Bring together all lines of the material below that contain the string "prev".

*** Begin section ***

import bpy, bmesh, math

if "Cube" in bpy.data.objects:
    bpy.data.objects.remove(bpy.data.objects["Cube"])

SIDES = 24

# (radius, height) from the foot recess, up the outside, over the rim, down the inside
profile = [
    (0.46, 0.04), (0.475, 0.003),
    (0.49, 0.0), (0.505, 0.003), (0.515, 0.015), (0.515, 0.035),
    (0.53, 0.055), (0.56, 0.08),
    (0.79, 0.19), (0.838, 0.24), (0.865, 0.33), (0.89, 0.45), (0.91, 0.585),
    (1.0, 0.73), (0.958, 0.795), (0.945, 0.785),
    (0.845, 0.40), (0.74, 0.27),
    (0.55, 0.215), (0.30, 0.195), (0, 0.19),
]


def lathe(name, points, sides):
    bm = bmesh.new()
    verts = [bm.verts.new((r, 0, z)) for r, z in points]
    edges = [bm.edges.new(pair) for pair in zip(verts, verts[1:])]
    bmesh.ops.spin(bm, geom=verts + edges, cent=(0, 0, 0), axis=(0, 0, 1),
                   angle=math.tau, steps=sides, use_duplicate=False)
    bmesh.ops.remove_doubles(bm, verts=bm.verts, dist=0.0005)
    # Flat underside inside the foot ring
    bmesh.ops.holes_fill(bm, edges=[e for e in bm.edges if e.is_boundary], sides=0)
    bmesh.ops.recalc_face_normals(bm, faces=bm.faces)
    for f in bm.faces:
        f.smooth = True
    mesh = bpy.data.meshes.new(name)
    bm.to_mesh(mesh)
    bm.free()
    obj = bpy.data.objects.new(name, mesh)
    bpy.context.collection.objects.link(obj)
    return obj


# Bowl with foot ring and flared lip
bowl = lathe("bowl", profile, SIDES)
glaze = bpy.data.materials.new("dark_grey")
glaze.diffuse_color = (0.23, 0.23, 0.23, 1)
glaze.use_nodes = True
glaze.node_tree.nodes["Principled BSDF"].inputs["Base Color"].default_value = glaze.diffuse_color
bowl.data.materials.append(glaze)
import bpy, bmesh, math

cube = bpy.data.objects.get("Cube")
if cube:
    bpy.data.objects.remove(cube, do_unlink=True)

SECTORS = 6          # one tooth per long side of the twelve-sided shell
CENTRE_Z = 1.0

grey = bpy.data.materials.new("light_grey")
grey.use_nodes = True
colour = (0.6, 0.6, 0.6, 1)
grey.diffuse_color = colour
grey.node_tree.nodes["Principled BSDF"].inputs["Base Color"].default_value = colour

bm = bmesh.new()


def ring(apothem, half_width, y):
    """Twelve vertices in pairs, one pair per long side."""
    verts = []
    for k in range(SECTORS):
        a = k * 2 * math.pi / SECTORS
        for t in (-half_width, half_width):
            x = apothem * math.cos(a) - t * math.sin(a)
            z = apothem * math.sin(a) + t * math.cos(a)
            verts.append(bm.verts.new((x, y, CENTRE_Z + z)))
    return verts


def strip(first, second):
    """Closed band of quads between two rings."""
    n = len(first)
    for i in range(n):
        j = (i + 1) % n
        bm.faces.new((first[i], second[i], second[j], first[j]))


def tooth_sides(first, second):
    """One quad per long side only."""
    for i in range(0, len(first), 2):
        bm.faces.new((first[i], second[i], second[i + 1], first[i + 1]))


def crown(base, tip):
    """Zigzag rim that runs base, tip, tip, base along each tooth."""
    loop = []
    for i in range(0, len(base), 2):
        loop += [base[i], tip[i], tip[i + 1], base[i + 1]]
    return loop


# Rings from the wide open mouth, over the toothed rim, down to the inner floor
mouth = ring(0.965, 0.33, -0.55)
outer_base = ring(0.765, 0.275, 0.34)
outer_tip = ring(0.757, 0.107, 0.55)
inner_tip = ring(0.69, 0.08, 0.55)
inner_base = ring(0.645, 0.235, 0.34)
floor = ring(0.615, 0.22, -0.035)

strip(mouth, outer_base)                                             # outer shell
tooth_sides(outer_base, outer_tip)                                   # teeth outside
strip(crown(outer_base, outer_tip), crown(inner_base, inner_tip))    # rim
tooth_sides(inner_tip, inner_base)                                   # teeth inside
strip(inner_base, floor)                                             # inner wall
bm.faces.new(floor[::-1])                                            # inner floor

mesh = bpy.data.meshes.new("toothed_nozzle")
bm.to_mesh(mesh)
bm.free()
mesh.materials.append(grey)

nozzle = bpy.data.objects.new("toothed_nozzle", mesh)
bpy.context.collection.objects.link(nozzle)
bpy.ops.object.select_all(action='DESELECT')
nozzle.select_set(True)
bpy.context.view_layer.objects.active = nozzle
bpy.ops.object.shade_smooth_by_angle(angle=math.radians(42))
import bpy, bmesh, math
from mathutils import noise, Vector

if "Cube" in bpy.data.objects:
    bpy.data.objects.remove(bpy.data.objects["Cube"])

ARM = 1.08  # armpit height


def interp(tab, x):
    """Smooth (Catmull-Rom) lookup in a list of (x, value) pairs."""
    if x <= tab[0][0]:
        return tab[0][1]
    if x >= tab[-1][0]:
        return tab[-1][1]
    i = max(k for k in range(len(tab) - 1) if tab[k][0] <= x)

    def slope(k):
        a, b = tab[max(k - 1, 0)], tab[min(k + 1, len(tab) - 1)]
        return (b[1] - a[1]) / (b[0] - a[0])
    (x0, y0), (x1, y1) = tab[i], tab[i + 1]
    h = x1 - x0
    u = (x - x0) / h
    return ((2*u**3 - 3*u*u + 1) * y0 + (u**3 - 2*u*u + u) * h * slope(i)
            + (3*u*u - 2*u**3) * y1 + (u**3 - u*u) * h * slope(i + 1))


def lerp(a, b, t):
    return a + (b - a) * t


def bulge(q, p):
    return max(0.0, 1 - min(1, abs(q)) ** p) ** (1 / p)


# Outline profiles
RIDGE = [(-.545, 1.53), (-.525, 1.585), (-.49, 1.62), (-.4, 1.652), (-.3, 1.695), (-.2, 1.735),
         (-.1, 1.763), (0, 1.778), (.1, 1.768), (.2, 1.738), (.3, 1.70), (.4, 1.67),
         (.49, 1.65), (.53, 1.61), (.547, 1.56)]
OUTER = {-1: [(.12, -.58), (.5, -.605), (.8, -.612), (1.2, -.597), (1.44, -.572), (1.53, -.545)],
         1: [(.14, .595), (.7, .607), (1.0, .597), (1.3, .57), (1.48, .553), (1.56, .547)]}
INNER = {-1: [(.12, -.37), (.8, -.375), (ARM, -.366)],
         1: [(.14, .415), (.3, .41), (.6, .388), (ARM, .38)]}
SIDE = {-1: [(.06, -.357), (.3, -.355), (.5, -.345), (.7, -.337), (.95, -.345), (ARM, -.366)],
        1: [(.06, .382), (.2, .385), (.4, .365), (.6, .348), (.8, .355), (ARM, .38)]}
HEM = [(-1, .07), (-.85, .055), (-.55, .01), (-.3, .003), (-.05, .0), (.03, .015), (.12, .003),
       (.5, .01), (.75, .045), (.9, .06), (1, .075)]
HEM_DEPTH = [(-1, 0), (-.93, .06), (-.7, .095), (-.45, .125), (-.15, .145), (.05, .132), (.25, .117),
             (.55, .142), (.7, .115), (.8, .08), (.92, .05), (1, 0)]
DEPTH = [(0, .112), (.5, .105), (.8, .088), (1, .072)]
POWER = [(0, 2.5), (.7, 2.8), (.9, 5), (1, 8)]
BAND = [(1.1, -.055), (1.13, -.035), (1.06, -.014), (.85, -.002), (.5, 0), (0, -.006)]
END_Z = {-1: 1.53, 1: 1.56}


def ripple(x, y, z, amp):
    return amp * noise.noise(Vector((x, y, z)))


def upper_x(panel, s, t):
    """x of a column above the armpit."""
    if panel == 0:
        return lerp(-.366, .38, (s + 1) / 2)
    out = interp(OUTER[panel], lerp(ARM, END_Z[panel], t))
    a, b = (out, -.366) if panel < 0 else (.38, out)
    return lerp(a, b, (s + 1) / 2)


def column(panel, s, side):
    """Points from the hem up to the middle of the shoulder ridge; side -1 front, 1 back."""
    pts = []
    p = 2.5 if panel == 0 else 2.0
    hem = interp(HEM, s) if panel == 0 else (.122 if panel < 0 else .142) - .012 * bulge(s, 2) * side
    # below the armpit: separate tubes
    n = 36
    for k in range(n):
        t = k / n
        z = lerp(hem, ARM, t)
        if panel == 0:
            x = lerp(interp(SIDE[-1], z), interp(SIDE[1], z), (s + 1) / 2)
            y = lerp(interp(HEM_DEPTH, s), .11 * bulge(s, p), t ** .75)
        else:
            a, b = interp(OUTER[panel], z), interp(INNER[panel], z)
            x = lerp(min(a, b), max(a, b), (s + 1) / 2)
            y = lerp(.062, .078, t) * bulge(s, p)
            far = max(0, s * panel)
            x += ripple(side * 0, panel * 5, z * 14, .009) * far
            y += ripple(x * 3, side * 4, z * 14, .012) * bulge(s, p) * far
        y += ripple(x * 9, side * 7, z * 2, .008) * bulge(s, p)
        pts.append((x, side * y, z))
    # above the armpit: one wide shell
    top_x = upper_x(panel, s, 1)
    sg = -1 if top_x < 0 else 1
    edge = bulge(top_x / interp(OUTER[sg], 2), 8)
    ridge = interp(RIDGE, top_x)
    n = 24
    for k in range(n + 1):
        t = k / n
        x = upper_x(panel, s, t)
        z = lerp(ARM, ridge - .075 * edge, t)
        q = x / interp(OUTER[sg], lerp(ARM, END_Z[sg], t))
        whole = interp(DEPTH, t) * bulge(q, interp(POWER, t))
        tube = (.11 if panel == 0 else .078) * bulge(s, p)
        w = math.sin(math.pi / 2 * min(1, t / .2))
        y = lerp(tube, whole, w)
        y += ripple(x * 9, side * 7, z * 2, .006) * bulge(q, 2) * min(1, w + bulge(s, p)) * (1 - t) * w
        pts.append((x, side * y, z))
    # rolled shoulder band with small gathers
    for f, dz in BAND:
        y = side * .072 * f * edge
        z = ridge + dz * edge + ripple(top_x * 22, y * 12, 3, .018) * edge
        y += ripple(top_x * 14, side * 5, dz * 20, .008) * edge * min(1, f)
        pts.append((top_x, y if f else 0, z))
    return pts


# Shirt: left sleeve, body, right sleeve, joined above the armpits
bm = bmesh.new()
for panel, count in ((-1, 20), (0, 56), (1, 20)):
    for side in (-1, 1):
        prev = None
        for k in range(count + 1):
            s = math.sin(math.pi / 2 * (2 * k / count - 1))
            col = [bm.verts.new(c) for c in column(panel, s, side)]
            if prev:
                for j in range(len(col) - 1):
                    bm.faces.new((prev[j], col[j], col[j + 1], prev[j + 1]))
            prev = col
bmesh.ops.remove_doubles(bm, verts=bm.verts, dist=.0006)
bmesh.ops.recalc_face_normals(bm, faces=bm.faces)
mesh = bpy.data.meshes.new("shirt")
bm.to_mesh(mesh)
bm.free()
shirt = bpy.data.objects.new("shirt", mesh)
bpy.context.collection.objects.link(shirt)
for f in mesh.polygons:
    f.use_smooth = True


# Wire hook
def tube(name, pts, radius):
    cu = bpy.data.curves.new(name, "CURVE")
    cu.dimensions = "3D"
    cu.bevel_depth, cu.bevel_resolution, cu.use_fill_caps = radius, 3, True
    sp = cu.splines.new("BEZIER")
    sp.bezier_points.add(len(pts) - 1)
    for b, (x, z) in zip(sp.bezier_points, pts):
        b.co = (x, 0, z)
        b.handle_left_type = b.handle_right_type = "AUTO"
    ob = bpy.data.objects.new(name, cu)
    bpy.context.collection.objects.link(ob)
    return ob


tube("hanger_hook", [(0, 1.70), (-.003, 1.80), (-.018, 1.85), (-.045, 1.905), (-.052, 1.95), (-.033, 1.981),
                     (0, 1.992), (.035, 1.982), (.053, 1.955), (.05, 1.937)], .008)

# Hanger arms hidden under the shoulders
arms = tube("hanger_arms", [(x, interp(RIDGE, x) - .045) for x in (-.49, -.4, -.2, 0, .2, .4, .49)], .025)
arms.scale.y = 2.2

*** End section ***

(Expected output)
        prev = None
            if prev:
                    bm.faces.new((prev[j], col[j], col[j + 1], prev[j + 1]))
            prev = col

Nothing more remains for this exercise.